Keep your group size small. Be prepared to cover your nose and mouth and give others space. If you are sick, stay home.
Prepare for facilities to be closed, pack lunch, and bring essentials like hand sanitizer and a face covering.
Check trailhead signs in Truckee for important trail updates and information. Expect services like bathrooms and water spigots to be closed. Be ready for wildfire and read this Visitor’s Guide to Wildfire Season in Truckee. Carry everything you need like extra water, face covering, etc.
Play It Safe
Slow down and choose lower-risk activities to reduce your risk of injury. Search and rescue operations and health care resources are both strained.
Rescue operations place an additional strain on our limited healthcare system in Truckee. Tone down your outdoor activities and always have a rescue plan.
Limit long-distance travel and make use of local parks, trails, and public spaces. Be mindful of your impact on the communities you visit.
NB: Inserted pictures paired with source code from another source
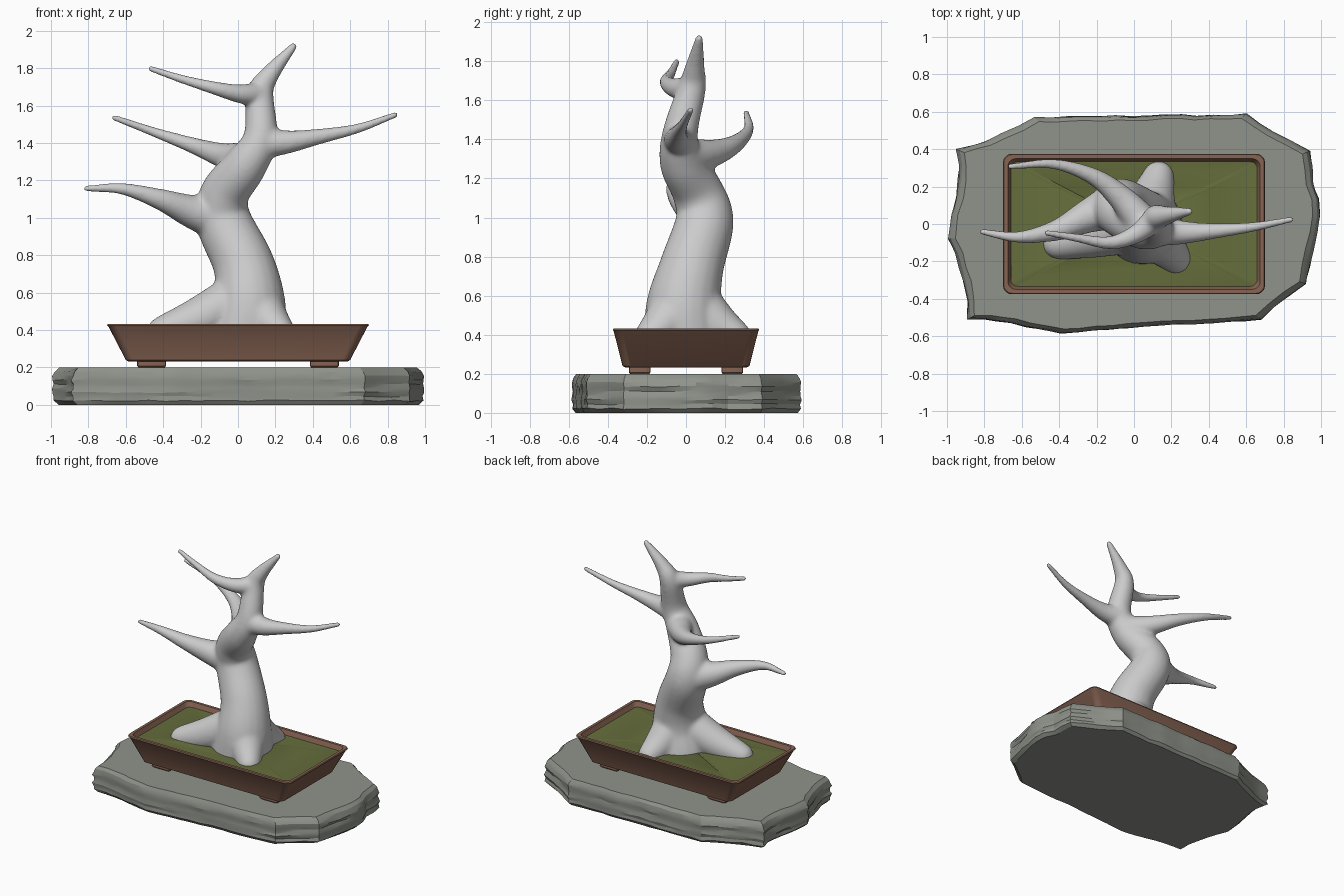
import bpy, math, random
from mathutils import Vector, Quaternion
from mathutils.kdtree import KDTree

if "Cube" in bpy.data.objects:
    bpy.data.objects.remove(bpy.data.objects["Cube"])

random.seed(4)


def material(name, rgb):
    m = bpy.data.materials.new(name)
    m.diffuse_color = (*rgb, 1)
    m.use_nodes = True
    m.node_tree.nodes["Principled BSDF"].inputs["Base Color"].default_value = m.diffuse_color
    return m


def make(name, verts, faces, mat=None, angle=None):
    me = bpy.data.meshes.new(name)
    me.from_pydata(verts, [], faces)
    me.update()
    ob = bpy.data.objects.new(name, me)
    bpy.context.collection.objects.link(ob)
    if mat:
        me.materials.append(mat)
    if angle:
        bpy.ops.object.select_all(action='DESELECT')
        ob.select_set(True)
        bpy.context.view_layer.objects.active = ob
        bpy.ops.object.shade_smooth_by_angle(angle=math.radians(angle))
    return ob


def loft(rings):
    """Closed skin through rings of equal length, capped at both ends."""
    n = len(rings[0])
    verts = [v for r in rings for v in r]
    faces = [(k * n + i, k * n + (i + 1) % n, (k + 1) * n + (i + 1) % n, (k + 1) * n + i)
             for k in range(len(rings) - 1) for i in range(n)]
    faces += [tuple(reversed(range(n))), tuple(range((len(rings) - 1) * n, len(rings) * n))]
    return verts, faces


def rounded_rect(hx, hy, z, r=.045, steps=5):
    pts = []
    for q, (sx, sy) in enumerate([(1, 1), (-1, 1), (-1, -1), (1, -1)]):
        for i in range(steps + 1):
            a = math.pi / 2 * (q + i / steps)
            pts.append((sx * (hx - r) + r * math.cos(a), sy * (hy - r) + r * math.sin(a), z))
    return pts


def spline(pts, steps=8):
    """Catmull-Rom through (x, y, z, radius) points."""
    p = [Vector(q) for q in pts]
    p = [2 * p[0] - p[1]] + p + [2 * p[-1] - p[-2]]
    out = []
    for i in range(1, len(p) - 2):
        a, b, c, d = p[i - 1:i + 3]
        for s in range(steps):
            t = s / steps
            out.append((2 * b + (c - a) * t + (2 * a - 5 * b + 4 * c - d) * t * t
                        + (3 * b - a - 3 * c + d) * t ** 3) / 2)
    return out + [p[-2]]


def limb(pts, n=20):
    """Tapering tube with a rounded far end; returns mesh data and its samples."""
    samples = spline(pts)
    end = samples[-1].copy()
    t = (samples[-1] - samples[-2]).to_3d().normalized()
    for a in (30, 58, 82):
        d, s = math.sin(math.radians(a)), math.cos(math.radians(a))
        samples.append(Vector((*(end.to_3d() + t * end.w * d), end.w * s)))
    pos = [s.to_3d() for s in samples]
    u, prev, rings = None, None, []
    for i, c in enumerate(pos):
        t = (pos[min(i + 1, len(pos) - 1)] - pos[max(i - 1, 0)]).normalized()
        u = t.orthogonal().normalized() if prev is None else prev.rotation_difference(t) @ u
        prev = t
        rings.append([c + (Quaternion(t, 2 * math.pi * k / n) @ u) * samples[i].w for k in range(n)])
    return loft(rings), samples


stone = material("stone", (0.28, 0.295, 0.26))
clay = material("clay", (0.24, 0.125, 0.085))
moss_mat = material("moss", (0.13, 0.155, 0.045))

# Stone slab: irregular outline stacked in rough layers
outline = [(-.94, .24), (-.98, .05), (-.995, -.08), (-.91, -.32), (-.89, -.51), (-.66, -.53),
           (-.39, -.585), (.68, -.51), (.92, -.32), (.995, .05), (.94, .39), (.75, .49),
           (.6, .59), (-.53, .57), (-.8, .44), (-.95, .4)]
edge = []
for i, a in enumerate(outline):
    a, b = Vector(a), Vector(outline[(i + 1) % len(outline)])
    cuts = max(1, round((b - a).length / .09))
    for k in range(cuts):
        edge.append(a.lerp(b, k / cuts) * (1 + (random.uniform(-.014, .008) if k else 0)))
layers = []
for k in range(10):
    z = .2 * k / 9
    inset = {0: .03, 8: .014, 9: .04}.get(k, .004 * (k % 3))
    ring = []
    for p in edge:
        s = 1 - inset + random.uniform(-.006, .004)
        ring.append((p.x * s, p.y * s, z + (random.uniform(-.004, .004) if 0 < k < 9 else 0)))
    layers.append(ring)
make("stone_slab", *loft(layers), stone, 20)

# Pot: one continuous profile, outside, rim and inside
profile = [(.585, .31, .232), (.6, .325, .24), (.692, .37, .418), (.7, .375, .424),
           (.696, .371, .432), (.675, .35, .432), (.655, .33, .38), (.57, .3, .26)]
make("pot", *loft([rounded_rect(*p) for p in profile]), clay, 35)

# Pot feet
for sx in (-1, 1):
    for sy in (-1, 1):
        rings = [[(x + sx * .462, y + sy * .237, z) for x, y, z in rounded_rect(.077 - i, .056 - i, h, .012, 2)]
                 for i, h in ((.007, .2), (0, .208), (0, .245))]
        make("pot_foot", *loft(rings), clay, 30)

# Moss bed, gently mounded
moss = [rounded_rect(.655, .331, .36)]
for k in range(6):
    s = 1 - k / 5.5
    moss.append([(x, y, z + random.uniform(-.002, .002))
                 for x, y, z in rounded_rect(.658 * s, .333 * s, .398 + .014 * (1 - s * s), .035 * s)])
make("moss", *loft(moss), moss_mat, 40)

# Trunk path (x, y, z, radius)
trunk = [(.04, 0, .36, .22), (.06, -.01, .55, .195), (.03, .03, .75, .165), (-.075, .095, .98, .15),
         (-.07, .06, 1.13, .132), (.04, -.02, 1.28, .115), (.12, -.03, 1.43, .092),
         (.118, .03, 1.66, .073), (.17, .045, 1.765, .052), (.295, .067, 1.915, .019)]

# Branch paths: low left, rear sweeping left, right, upper left
branches = [
    [(-.1, .1, 1), (-.25, .04, 1.035), (-.42, -.035, 1.1), (-.62, -.07, 1.155), (-.81, -.042, 1.157)],
    [(.06, -.01, 1.31), (-.07, .14, 1.33), (-.22, .255, 1.38), (-.43, .32, 1.452), (-.66, .308, 1.535)],
    [(.12, -.03, 1.4), (.26, -.045, 1.405), (.43, -.037, 1.434), (.64, -.015, 1.478), (.84, .024, 1.55)],
    [(.12, .03, 1.66), (.01, -.055, 1.663), (-.13, -.1, 1.695), (-.3, -.075, 1.742), (-.465, -.048, 1.797)]]
limbs = [trunk]
for path, start in zip(branches, (.13, .1, .09, .07)):
    limbs.append([(*p, .015 + (start - .015) * (1 - k / 4) ** 1.45) for k, p in enumerate(path)])

# Surface roots flaring from the trunk foot: left, back, front right
foot = Vector((.06, 0, .6))
for x, y in ((-.4, -.105), (.13, .25), (.22, -.18)):
    tip = Vector((x, y, .39))
    mid = foot.lerp(tip, .55) - Vector((0, 0, .02))
    limbs.append([(*foot, .145), (*mid, .122), (*tip, .088)])

# Tree: all limbs in one mesh
verts, faces, samples = [], [], []
for pts in limbs:
    (v, f), s = limb(pts)
    faces += [tuple(i + len(verts) for i in face) for face in f]
    verts += v
    samples += s
tree = make("tree", verts, faces)

# Fuse the limbs into one skin
fuse = tree.modifiers.new("fuse", 'REMESH')
fuse.mode = 'VOXEL'
fuse.voxel_size = 0.01
tree.data = bpy.data.meshes.new_from_object(tree.evaluated_get(bpy.context.evaluated_depsgraph_get()))
tree.modifiers.clear()

# Blend the joints, sparing the thin twigs
kd = KDTree(len(samples))
for i, s in enumerate(samples):
    kd.insert(s.to_3d(), i)
kd.balance()
group = tree.vertex_groups.new(name="blend")
for v in tree.data.vertices:
    r = samples[kd.find(v.co)[1]].w
    group.add([v.index], min(1, max(.06, (r - .02) / .05)), 'REPLACE')
blend = tree.modifiers.new("blend", 'SMOOTH')
blend.factor = 0.5
blend.iterations = 30
blend.vertex_group = "blend"
for p in tree.data.polygons:
    p.use_smooth = True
Reconsider visiting Truckee in peak summer season. Instead, explore locally and plan a trip to Truckee in the fall, when crowds diminish, lodging prices lower, and aspen leaves turn a beautiful shade of gold.
Build an Inclusive Outdoors
Be an active part of making the outdoors safe and welcoming for all identities and abilities.
All are welcome to explore Truckee. We hope both visitors and residents alike will show extra compassion to everyone they encounter in the outdoors during this difficult time. Please do your part to make Truckee a welcoming, safe space.
Thank you to The Recreate Responsibly Coalition for creating these guidelines on how to #RecreateResponsibly during COVID-19. We hope you enjoy Truckee’s world class trails, rock walls, and waters safely and respectfully.
Siobhan traveled the American West as a National Park Ranger before setting down roots in Truckee. Outdoor adventure is her bread and butter and most days you can find her skiing, trail running, or backpacking. Follow along with her adventures on Instagram @siokenney.